[TASK DESCRIPTION]: Write down, unchanged, the entries from the first line through the line holding "m.diffuse_color = (*rgb, 1)". Include no other line.

---------- DATA EXTRACTS

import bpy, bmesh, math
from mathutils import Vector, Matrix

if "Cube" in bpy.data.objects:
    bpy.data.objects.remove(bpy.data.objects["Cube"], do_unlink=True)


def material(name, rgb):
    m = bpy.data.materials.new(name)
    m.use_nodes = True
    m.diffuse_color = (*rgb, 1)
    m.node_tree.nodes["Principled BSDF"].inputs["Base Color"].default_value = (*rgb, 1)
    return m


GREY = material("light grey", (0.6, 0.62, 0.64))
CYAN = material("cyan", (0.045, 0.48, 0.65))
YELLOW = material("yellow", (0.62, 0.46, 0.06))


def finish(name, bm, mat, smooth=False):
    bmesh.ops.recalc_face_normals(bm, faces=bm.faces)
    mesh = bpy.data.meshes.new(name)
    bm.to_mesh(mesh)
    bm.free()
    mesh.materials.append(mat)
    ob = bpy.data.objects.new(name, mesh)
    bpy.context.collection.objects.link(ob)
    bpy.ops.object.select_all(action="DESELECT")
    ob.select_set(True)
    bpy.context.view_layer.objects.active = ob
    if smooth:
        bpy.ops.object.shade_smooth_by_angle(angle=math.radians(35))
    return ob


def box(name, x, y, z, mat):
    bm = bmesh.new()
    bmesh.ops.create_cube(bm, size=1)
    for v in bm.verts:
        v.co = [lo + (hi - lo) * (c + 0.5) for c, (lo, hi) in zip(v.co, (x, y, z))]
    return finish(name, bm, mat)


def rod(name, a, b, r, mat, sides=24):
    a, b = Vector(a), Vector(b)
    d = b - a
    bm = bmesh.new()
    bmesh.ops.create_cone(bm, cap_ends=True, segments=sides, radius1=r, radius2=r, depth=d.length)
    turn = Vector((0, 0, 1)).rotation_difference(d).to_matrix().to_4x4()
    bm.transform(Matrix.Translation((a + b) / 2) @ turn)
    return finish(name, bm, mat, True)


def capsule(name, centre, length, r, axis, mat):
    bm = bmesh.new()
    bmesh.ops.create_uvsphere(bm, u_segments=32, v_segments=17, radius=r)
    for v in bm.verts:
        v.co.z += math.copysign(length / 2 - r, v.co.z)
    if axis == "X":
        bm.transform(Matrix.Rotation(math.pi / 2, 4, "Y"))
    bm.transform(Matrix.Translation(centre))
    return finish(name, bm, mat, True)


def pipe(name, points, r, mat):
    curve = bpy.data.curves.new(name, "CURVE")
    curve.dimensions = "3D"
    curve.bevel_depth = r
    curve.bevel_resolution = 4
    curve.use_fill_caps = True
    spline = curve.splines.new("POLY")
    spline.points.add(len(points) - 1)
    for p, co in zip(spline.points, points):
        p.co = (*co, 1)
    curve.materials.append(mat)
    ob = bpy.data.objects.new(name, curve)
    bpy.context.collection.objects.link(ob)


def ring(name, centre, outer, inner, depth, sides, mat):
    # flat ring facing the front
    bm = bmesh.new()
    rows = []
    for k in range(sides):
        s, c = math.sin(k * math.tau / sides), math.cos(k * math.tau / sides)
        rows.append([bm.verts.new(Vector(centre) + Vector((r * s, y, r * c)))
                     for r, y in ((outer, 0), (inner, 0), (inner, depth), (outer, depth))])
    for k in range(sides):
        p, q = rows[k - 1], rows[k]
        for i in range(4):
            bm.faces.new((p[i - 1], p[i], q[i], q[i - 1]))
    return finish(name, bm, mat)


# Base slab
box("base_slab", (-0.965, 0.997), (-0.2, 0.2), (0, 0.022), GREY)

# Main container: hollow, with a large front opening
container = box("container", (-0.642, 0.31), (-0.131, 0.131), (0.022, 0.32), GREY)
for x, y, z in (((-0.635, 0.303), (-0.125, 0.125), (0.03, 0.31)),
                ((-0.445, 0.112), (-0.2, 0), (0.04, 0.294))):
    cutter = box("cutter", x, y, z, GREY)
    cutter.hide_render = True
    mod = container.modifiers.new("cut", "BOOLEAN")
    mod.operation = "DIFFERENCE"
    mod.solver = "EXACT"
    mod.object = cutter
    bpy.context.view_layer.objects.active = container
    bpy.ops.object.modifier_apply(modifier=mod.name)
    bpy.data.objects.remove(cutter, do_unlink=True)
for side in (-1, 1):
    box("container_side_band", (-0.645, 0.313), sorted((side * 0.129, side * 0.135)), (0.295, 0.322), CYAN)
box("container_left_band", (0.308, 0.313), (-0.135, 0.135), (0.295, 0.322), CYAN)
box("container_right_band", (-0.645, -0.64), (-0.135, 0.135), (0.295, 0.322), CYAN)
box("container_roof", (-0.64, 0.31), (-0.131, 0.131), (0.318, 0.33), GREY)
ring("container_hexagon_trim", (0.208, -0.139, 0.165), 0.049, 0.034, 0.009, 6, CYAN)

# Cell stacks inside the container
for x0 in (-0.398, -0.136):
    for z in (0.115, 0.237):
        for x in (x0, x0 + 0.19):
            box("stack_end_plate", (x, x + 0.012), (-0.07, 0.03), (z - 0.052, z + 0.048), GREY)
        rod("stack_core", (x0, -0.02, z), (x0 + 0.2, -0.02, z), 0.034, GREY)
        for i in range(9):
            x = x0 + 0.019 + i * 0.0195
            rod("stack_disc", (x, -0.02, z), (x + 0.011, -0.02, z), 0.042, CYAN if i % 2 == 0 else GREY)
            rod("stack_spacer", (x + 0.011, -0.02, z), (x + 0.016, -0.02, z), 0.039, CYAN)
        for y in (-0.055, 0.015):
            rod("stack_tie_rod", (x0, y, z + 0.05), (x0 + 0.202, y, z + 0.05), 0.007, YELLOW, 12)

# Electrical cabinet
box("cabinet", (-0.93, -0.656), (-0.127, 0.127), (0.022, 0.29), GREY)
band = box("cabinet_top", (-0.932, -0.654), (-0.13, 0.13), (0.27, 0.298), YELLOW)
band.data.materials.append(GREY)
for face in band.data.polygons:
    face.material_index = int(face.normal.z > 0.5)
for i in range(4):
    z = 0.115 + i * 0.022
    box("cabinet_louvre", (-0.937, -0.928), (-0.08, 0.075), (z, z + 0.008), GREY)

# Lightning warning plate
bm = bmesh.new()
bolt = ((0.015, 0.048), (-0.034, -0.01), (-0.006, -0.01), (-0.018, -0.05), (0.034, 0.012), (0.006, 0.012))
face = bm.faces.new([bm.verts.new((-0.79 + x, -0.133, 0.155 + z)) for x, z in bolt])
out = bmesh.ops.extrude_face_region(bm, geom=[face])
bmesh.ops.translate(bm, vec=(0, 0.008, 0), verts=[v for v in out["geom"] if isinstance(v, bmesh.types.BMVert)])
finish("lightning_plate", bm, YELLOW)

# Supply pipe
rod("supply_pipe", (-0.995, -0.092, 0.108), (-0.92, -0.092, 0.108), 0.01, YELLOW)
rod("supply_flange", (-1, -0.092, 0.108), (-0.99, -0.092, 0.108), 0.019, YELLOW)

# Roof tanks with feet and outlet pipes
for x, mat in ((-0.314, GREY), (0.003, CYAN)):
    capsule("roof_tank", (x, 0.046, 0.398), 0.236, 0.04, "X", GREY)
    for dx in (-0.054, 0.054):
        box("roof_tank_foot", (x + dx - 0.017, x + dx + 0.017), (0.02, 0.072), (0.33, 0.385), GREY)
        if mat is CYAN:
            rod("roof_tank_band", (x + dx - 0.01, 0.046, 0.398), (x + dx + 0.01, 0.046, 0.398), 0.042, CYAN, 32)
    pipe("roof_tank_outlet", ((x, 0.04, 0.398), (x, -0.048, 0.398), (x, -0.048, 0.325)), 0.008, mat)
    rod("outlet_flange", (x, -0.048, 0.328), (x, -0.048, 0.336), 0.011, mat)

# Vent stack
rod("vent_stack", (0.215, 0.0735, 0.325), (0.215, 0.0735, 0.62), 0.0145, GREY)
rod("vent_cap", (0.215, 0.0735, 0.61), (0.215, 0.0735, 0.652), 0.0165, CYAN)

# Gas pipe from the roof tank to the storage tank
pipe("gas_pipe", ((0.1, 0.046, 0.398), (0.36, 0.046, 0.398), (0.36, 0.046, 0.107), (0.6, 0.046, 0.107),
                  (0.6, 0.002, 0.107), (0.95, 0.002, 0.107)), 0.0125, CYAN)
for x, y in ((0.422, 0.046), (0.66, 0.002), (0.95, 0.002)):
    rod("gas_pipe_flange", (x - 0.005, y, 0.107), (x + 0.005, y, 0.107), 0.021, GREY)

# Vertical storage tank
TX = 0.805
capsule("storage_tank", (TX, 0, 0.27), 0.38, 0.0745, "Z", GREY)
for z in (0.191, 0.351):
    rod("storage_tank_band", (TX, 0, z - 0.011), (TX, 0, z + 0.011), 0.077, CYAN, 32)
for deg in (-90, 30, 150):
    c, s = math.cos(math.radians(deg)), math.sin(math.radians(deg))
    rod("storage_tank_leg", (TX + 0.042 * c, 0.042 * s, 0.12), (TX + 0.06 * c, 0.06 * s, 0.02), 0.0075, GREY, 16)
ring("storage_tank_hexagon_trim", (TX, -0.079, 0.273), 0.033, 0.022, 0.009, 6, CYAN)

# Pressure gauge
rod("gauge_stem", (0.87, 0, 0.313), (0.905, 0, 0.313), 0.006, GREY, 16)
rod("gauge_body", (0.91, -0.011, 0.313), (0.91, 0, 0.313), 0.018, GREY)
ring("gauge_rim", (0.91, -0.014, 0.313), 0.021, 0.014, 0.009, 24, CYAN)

--------------------

[YOUR RESPONSE]:
import bpy, bmesh, math
from mathutils import Vector, Matrix

if "Cube" in bpy.data.objects:
    bpy.data.objects.remove(bpy.data.objects["Cube"], do_unlink=True)


def material(name, rgb):
    m = bpy.data.materials.new(name)
    m.use_nodes = True
    m.diffuse_color = (*rgb, 1)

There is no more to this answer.